The Jewish festival of Purim commemorates the events told in the Book of Esther. The three-cornered shape is supposed to represent Haman’s hat, though the word means “Haman’s pockets” in Yiddish.

My mother wasn’t much of a cook, but she baked these hamentaschen every year. She got the recipe from our neighbor in Northeast Philadelphia, Ida Silver. In 2007, I read a Hadassah magazine article by Judy Davis, Ida’s oldest child, called “My Mother’s Hamentaschen.” But the recipe in the magazine was not my mother’s recipe!

I hadn’t seen Judy in at least 40 years but I tracked her down and emailed her. In her response she admitted it the recipe not her mother’s, which she either never had or lost. “But I would love to see my mother’s recipe if you would be willing to email it to me,” she wrote. “I must have had a copy at some time, though I have no memory of it….I love the idea of your mother having used her recipe (it means my mother must have shared some of them with her), and I love that it is being handed down to the next generation.”

I think my daughter has begun making these as well, with help from her daughter, continuing the tradition.

Pinching hamentaschen into a three-cornered shape

Pinch the hamentaschen into a three-cornered shape

Like my mother, I don’t use a board to roll out the dough. I cover the kitchen table with an old sheet and work some flour into it and use that as my workspace.

The recipe can easily be doubled.

Ingredients:

2½ cups flour
2½ tsp. baking powder
¼ tsp. salt
⅓ cup vegetable shortening
1/2 cup sugar
¼ cup honey
1 Tbs. lemon juice
2 eggs
1 can Solo fruit or poppy pastry filling

Directions:

Sift dry ingredients together. Cream shortening and sugar. Add honey and lemon juice and mix well. Add part of flour, then eggs, then rest of flour. Dough should be soft enough to form a ball but not stickyDirections:

Preheeat oven to 350 degrees.

Roll out on a floured board, cut out rounds using a cookie cutter or glass (dip edge into flour). Place a half-teaspoon of filling in the center of each piece, then pinch into a three-cornered shape.
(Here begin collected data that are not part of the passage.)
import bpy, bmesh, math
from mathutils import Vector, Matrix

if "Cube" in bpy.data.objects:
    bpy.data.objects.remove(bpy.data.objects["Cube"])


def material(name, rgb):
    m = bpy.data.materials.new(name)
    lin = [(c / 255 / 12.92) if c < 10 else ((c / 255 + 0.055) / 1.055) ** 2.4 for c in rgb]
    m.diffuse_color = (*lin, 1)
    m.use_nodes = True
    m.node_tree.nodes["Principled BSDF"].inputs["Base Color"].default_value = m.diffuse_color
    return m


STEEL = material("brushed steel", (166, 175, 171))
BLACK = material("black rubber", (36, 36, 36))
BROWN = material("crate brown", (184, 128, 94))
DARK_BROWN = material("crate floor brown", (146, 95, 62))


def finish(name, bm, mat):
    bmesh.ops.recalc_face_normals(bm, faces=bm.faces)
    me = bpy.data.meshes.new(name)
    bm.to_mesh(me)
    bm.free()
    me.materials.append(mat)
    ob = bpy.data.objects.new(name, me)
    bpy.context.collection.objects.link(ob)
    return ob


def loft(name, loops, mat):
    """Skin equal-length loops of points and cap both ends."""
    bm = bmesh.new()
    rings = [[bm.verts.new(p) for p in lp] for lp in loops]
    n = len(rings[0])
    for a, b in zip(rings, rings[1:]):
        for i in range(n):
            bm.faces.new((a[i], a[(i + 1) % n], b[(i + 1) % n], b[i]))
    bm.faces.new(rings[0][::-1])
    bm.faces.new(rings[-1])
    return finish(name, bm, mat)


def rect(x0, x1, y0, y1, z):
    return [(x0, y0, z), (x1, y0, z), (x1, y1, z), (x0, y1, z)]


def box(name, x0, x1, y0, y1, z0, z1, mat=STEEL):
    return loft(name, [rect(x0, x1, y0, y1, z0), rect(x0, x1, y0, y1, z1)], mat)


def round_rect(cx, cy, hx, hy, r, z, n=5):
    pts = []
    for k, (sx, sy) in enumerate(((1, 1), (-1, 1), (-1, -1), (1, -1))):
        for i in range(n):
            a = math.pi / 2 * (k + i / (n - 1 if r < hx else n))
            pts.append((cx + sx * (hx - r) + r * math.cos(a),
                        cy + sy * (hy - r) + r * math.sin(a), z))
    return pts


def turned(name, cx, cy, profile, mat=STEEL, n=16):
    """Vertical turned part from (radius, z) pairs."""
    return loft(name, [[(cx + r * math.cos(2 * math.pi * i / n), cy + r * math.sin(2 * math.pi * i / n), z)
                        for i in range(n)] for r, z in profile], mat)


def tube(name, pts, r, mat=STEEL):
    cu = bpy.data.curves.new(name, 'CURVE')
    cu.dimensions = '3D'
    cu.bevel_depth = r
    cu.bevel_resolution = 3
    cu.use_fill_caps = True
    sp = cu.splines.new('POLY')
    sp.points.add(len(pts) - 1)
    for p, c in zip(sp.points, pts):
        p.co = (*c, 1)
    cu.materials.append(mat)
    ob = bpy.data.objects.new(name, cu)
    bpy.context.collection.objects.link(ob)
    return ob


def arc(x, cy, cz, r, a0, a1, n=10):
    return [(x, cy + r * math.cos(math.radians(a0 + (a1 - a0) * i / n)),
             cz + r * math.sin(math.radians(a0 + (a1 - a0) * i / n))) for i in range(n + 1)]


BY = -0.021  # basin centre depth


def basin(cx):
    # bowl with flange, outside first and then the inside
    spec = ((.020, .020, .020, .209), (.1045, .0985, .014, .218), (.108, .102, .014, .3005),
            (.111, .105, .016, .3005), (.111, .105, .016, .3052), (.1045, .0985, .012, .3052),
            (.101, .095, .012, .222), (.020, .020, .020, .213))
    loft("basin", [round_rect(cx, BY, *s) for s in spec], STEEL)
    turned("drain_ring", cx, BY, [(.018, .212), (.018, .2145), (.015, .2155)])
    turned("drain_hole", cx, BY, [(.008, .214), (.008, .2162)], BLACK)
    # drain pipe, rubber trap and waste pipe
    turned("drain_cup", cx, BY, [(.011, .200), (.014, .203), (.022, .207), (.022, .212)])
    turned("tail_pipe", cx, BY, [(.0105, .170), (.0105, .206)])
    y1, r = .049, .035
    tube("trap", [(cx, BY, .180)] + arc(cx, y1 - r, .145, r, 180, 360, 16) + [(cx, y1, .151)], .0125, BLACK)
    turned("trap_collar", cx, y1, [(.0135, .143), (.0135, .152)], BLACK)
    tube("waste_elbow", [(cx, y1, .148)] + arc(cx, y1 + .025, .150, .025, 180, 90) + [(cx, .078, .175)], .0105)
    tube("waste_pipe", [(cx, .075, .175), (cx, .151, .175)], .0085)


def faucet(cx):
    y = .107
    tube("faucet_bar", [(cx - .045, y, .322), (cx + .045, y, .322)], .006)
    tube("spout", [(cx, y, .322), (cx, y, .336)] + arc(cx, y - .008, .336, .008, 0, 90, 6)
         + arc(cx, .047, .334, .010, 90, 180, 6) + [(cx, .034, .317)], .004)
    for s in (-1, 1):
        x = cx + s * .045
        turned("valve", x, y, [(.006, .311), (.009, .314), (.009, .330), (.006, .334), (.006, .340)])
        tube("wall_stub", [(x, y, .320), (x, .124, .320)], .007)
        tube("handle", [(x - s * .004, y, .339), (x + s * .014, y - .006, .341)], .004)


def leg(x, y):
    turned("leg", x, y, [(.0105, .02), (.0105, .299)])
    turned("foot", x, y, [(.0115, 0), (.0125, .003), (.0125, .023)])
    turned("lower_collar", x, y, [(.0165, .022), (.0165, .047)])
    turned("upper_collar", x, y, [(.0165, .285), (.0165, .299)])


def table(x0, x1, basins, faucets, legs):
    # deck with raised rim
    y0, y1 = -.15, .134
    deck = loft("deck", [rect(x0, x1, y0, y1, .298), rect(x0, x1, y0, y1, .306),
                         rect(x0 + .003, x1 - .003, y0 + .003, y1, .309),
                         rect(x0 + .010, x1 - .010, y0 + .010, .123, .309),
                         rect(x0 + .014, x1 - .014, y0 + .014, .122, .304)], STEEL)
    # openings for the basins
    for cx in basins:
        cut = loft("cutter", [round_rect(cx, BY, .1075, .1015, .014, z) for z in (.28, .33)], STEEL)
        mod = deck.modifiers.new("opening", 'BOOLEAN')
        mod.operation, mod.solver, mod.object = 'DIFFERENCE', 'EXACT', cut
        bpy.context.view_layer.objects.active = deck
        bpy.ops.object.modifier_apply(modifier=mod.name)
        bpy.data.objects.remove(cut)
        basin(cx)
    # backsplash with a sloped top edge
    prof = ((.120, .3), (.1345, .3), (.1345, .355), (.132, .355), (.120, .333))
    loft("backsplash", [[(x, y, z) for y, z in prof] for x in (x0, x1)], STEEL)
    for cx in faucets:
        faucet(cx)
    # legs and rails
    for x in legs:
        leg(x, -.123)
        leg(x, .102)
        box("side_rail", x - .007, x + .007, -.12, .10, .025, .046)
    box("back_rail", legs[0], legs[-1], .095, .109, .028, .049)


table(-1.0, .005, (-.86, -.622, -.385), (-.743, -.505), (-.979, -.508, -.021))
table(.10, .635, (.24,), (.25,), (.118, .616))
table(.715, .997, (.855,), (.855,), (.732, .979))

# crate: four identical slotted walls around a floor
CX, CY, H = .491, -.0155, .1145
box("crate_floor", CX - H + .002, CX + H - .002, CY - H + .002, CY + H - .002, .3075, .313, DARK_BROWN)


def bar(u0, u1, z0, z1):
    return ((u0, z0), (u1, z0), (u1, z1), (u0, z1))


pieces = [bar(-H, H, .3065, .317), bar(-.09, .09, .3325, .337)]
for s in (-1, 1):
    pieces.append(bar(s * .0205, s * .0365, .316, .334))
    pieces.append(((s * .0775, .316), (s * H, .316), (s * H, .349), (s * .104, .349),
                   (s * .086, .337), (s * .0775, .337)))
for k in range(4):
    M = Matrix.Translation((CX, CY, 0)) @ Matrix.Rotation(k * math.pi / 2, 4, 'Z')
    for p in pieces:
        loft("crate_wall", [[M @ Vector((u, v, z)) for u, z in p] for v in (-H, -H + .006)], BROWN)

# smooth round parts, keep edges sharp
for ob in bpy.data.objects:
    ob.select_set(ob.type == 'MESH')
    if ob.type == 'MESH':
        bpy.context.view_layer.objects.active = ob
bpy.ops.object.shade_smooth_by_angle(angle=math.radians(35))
Bake on ungreased cookie sheet for about 15 minutes, until lightly browned. Cool on wire rack.

Makes 2-3 dozen cookies